## [Data items]
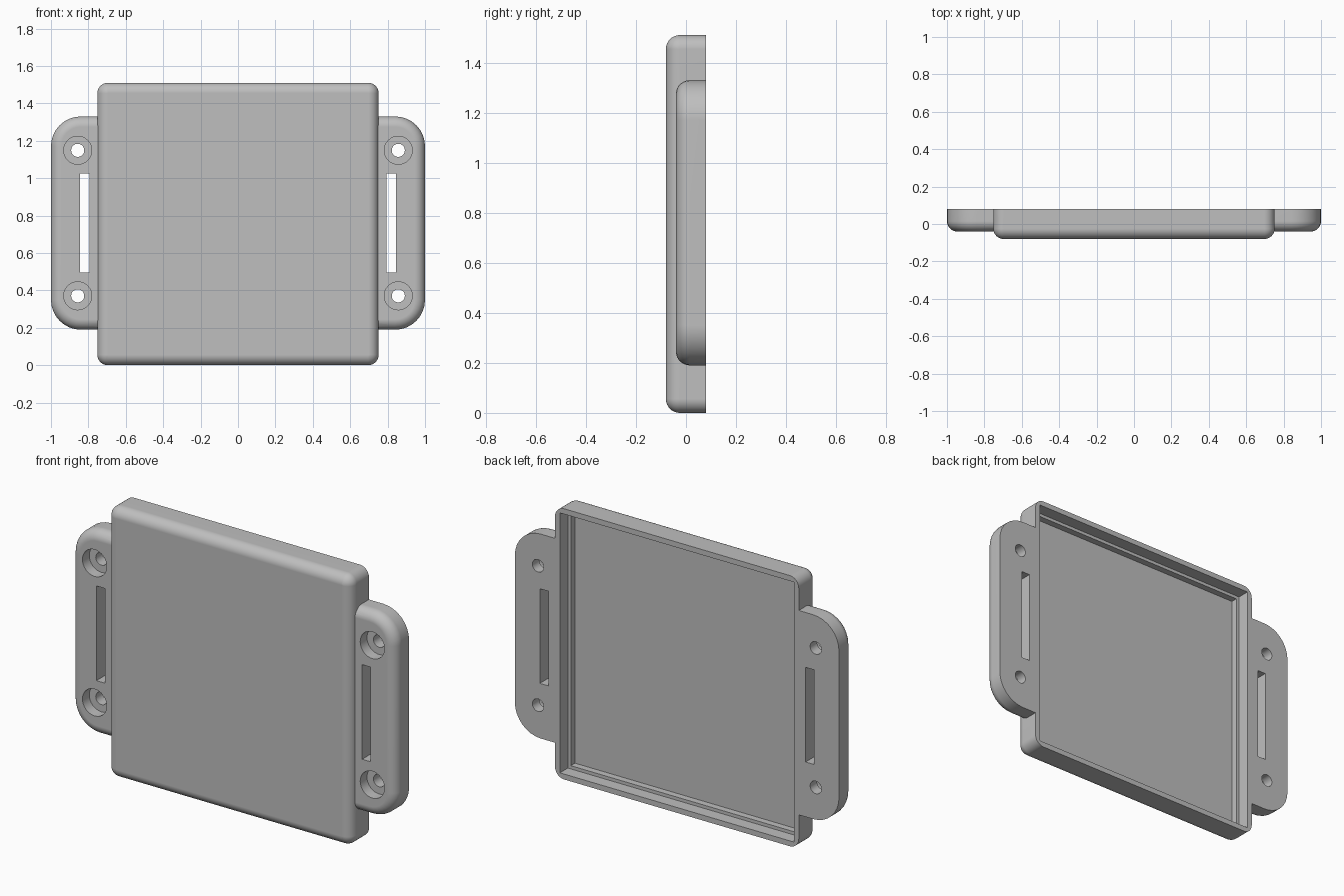
import bpy
import bmesh
from math import cos, sin, pi, radians

if "Cube" in bpy.data.objects:
    bpy.data.objects.remove(bpy.data.objects["Cube"])

BACK = 0.08          # plane of the open back
MID_Z = 0.755
FILLET = 0.055
STEPS = 8

gray = bpy.data.materials.new("light gray")
gray.use_nodes = True
gray.diffuse_color = (0.52, 0.52, 0.52, 1)
gray.node_tree.nodes["Principled BSDF"].inputs["Base Color"].default_value = gray.diffuse_color


def new_object(name, bm):
    bmesh.ops.recalc_face_normals(bm, faces=bm.faces)
    mesh = bpy.data.meshes.new(name)
    bm.to_mesh(mesh)
    bm.free()
    mesh.materials.append(gray)
    obj = bpy.data.objects.new(name, mesh)
    bpy.context.collection.objects.link(obj)
    return obj


def outline(half_x, half_z, radius):
    """Rounded rectangle in the x-z plane."""
    points = []
    for corner, (sx, sz) in enumerate([(1, 1), (-1, 1), (-1, -1), (1, -1)]):
        for i in range(STEPS + 1):
            a = (corner + i / STEPS) * pi / 2
            points.append((sx * (half_x - radius) + radius * cos(a),
                           sz * (half_z - radius) + radius * sin(a)))
    return points


def pillow(name, half_x, half_z, radius, front, back):
    """Rounded plate whose front rim is filleted."""
    bm = bmesh.new()
    levels = [(0, back)]
    for i in range(STEPS + 1):
        a = i / STEPS * pi / 2
        levels.append((FILLET * (1 - cos(a)), front + FILLET * (1 - sin(a))))
    rings = [[bm.verts.new((x, y, z + MID_Z))
              for x, z in outline(half_x - d, half_z - d, radius - d)]
             for d, y in levels]
    for low, high in zip(rings, rings[1:]):
        for i in range(len(low)):
            j = (i + 1) % len(low)
            bm.faces.new((low[i], low[j], high[j], high[i]))
    bm.faces.new(rings[0])
    bm.faces.new(rings[-1])
    return new_object(name, bm)


def block(name, x, z, half_x, half_z, front, back):
    bm = bmesh.new()
    bmesh.ops.create_cube(bm, size=2)
    for v in bm.verts:
        v.co = (x + v.co.x * half_x, front if v.co.y < 0 else back, z + v.co.z * half_z)
    return new_object(name, bm)


def drill(name, x, z, radius, front, back):
    bm = bmesh.new()
    rings = [[bm.verts.new((x + radius * cos(i * pi / 16), y, z + radius * sin(i * pi / 16)))
              for i in range(32)] for y in (front, back)]
    for i in range(32):
        j = (i + 1) % 32
        bm.faces.new((rings[0][i], rings[0][j], rings[1][j], rings[1][i]))
    for ring in rings:
        bm.faces.new(ring)
    return new_object(name, bm)


def combine(target, tool, operation):
    """Bake a boolean into the target and drop the tool."""
    tool.hide_render = True
    mod = target.modifiers.new("cut", "BOOLEAN")
    mod.operation, mod.object, mod.solver = operation, tool, "EXACT"
    graph = bpy.context.evaluated_depsgraph_get()
    mesh = bpy.data.meshes.new_from_object(target.evaluated_get(graph))
    target.modifiers.clear()
    target.data = mesh
    bpy.data.objects.remove(tool)


# Cover body and the mounting plate that forms both side flanges
case = pillow("cover_with_flanges", 0.752, 0.755, FILLET + 0.001, -0.08, 0.10)
flanges = pillow("flange_plate", 1.0, 0.57, 0.16, -0.04, 0.11)
flanges.location.z = 0.005
combine(case, flanges, "UNION")

# Flat back and stepped recess
combine(case, block("back_trim", 0, MID_Z, 2, 2, BACK, 0.5), "DIFFERENCE")
combine(case, block("recess_rim", 0, MID_Z, 0.722, 0.725, 0.01, 0.2), "DIFFERENCE")
combine(case, block("recess_floor", 0, MID_Z, 0.704, 0.707, -0.027, 0.15), "DIFFERENCE")

# Strap slots and counterbored screw holes
for side in (-1, 1):
    combine(case, block("slot", side * 0.82, 0.76, 0.026, 0.264, -0.2, 0.2), "DIFFERENCE")
    for z in (0.371, 1.149):
        combine(case, drill("counterbore", side * 0.857, z, 0.075, -0.2, 0.02), "DIFFERENCE")
        combine(case, drill("screw_hole", side * 0.857, z, 0.035, -0.2, 0.2), "DIFFERENCE")

# Smooth fillets, crisp edges
bpy.ops.object.select_all(action="DESELECT")
case.select_set(True)
bpy.context.view_layer.objects.active = case
bpy.ops.object.shade_smooth_by_angle(angle=radians(30))
weighted = case.modifiers.new("even_shading", "WEIGHTED_NORMAL")
weighted.keep_sharp = True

## [What the task requires]
Could you set down, exactly as written, the lines above between the one holding "a boolean into" and the one holding "graph = bpy.context.evaluated_depsgraph_get()", inclusive, and nothing more?

## [Answer to this problem]
    """Bake a boolean into the target and drop the tool."""
    tool.hide_render = True
    mod = target.modifiers.new("cut", "BOOLEAN")
    mod.operation, mod.object, mod.solver = operation, tool, "EXACT"
    graph = bpy.context.evaluated_depsgraph_get()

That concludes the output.